Give again, unaltered, the lines of the listing below that run from the line having "(0.060, LEAF_B), (0.060, BACK), (0, BACK)])" through the line having "# leaf edges".
(Given information)
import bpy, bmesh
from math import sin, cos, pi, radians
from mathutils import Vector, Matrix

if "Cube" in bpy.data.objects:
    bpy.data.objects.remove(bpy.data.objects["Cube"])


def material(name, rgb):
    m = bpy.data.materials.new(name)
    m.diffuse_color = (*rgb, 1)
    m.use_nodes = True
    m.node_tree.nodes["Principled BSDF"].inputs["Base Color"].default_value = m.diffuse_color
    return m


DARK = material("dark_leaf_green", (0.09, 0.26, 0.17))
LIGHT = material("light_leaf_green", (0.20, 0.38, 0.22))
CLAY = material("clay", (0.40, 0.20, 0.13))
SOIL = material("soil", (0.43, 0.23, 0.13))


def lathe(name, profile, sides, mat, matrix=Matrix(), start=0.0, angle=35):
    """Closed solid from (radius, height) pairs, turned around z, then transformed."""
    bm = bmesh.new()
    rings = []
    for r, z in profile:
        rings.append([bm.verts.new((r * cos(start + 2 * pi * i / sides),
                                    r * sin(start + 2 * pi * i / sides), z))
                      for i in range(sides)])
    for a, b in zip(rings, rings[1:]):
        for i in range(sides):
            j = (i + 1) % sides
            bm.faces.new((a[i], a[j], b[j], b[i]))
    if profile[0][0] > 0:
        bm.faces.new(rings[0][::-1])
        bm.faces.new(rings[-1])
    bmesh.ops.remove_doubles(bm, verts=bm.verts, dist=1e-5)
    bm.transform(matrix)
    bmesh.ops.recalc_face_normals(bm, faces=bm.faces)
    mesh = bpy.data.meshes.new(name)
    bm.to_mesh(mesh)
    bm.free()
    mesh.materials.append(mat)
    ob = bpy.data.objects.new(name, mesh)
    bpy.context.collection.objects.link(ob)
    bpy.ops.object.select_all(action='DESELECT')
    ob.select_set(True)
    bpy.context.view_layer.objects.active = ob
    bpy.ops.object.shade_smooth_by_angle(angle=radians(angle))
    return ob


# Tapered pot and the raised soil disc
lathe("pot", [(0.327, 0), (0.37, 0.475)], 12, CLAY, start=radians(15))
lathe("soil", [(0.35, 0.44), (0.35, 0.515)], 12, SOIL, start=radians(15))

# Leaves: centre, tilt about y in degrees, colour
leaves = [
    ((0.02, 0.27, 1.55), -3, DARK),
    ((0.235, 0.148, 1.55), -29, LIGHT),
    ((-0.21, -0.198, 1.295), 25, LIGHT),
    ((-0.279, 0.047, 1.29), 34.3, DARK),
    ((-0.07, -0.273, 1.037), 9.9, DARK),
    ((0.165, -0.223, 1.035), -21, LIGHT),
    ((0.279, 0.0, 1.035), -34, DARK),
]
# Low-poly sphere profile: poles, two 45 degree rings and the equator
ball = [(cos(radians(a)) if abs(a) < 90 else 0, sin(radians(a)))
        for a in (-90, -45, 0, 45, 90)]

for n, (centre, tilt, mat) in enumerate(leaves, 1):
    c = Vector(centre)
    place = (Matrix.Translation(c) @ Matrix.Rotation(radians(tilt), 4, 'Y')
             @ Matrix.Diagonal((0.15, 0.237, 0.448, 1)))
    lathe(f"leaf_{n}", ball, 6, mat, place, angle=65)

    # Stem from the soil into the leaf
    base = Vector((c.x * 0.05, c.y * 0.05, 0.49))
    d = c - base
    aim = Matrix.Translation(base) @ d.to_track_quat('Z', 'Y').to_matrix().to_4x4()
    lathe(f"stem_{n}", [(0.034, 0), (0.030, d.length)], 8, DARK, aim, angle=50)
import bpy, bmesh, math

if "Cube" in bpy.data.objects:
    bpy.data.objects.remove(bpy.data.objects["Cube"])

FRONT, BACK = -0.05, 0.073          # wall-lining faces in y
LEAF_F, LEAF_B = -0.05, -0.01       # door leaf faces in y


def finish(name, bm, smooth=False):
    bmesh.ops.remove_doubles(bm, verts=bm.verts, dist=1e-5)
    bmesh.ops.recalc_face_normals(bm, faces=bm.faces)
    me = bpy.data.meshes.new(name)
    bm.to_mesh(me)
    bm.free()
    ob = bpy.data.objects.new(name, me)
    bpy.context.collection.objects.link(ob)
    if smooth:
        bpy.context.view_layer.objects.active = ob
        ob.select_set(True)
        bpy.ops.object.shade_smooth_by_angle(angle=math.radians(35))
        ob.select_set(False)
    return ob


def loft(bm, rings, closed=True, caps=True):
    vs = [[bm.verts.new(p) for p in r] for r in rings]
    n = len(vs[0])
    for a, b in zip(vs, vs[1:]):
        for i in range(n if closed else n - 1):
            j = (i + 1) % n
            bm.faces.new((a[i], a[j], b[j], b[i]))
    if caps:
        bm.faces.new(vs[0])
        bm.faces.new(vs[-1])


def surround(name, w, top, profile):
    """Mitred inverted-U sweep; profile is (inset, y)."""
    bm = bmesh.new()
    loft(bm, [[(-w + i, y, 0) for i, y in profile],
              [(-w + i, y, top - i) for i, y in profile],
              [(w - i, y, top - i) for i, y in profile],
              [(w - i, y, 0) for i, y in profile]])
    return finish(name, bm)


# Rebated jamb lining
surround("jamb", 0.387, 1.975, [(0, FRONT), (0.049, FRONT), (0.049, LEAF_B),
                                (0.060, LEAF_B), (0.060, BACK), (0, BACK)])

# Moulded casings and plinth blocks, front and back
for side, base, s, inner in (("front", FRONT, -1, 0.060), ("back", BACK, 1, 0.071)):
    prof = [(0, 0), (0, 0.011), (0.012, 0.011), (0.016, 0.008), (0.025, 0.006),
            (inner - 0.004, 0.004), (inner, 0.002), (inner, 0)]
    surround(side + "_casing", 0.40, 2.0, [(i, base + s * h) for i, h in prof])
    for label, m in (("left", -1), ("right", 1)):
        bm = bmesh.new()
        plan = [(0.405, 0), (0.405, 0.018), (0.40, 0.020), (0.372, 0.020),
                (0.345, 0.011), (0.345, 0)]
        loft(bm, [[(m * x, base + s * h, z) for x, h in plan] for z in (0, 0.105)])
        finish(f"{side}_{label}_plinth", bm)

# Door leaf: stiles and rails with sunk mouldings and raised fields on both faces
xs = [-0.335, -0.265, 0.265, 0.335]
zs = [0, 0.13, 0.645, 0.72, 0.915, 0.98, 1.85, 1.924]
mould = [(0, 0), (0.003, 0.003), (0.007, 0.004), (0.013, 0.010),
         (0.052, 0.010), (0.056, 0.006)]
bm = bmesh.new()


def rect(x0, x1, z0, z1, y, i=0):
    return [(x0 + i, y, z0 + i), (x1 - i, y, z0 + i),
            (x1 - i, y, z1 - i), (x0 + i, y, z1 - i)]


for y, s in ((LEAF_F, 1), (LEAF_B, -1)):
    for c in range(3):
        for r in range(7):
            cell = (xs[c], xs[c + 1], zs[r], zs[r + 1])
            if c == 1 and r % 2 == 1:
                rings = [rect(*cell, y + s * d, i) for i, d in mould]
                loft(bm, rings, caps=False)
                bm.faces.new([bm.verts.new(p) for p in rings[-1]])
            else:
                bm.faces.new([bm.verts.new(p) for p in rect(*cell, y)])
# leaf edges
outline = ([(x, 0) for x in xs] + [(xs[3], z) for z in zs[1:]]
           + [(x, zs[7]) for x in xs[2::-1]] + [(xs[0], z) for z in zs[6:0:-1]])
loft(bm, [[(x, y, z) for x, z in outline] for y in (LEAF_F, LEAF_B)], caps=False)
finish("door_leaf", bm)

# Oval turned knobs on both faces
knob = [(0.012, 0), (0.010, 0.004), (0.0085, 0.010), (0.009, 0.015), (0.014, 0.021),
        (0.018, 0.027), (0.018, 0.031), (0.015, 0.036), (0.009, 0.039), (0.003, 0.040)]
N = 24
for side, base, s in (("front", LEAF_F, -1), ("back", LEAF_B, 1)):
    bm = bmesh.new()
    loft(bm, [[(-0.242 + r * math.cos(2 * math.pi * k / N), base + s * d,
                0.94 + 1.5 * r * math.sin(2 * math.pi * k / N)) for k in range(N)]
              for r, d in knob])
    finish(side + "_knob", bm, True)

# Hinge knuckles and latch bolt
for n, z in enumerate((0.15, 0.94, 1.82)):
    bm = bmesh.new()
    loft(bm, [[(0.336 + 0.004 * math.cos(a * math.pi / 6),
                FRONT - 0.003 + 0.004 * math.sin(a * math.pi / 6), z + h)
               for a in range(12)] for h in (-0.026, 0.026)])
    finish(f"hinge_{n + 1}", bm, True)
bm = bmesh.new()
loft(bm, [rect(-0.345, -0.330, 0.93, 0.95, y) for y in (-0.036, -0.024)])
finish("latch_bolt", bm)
(End Given information)
## Task result
                                (0.060, LEAF_B), (0.060, BACK), (0, BACK)])

# Moulded casings and plinth blocks, front and back
for side, base, s, inner in (("front", FRONT, -1, 0.060), ("back", BACK, 1, 0.071)):
    prof = [(0, 0), (0, 0.011), (0.012, 0.011), (0.016, 0.008), (0.025, 0.006),
            (inner - 0.004, 0.004), (inner, 0.002), (inner, 0)]
    surround(side + "_casing", 0.40, 2.0, [(i, base + s * h) for i, h in prof])
    for label, m in (("left", -1), ("right", 1)):
        bm = bmesh.new()
        plan = [(0.405, 0), (0.405, 0.018), (0.40, 0.020), (0.372, 0.020),
                (0.345, 0.011), (0.345, 0)]
        loft(bm, [[(m * x, base + s * h, z) for x, h in plan] for z in (0, 0.105)])
        finish(f"{side}_{label}_plinth", bm)

# Door leaf: stiles and rails with sunk mouldings and raised fields on both faces
xs = [-0.335, -0.265, 0.265, 0.335]
zs = [0, 0.13, 0.645, 0.72, 0.915, 0.98, 1.85, 1.924]
mould = [(0, 0), (0.003, 0.003), (0.007, 0.004), (0.013, 0.010),
         (0.052, 0.010), (0.056, 0.006)]
bm = bmesh.new()


def rect(x0, x1, z0, z1, y, i=0):
    return [(x0 + i, y, z0 + i), (x1 - i, y, z0 + i),
            (x1 - i, y, z1 - i), (x0 + i, y, z1 - i)]


for y, s in ((LEAF_F, 1), (LEAF_B, -1)):
    for c in range(3):
        for r in range(7):
            cell = (xs[c], xs[c + 1], zs[r], zs[r + 1])
            if c == 1 and r % 2 == 1:
                rings = [rect(*cell, y + s * d, i) for i, d in mould]
                loft(bm, rings, caps=False)
                bm.faces.new([bm.verts.new(p) for p in rings[-1]])
            else:
                bm.faces.new([bm.verts.new(p) for p in rect(*cell, y)])
# leaf edges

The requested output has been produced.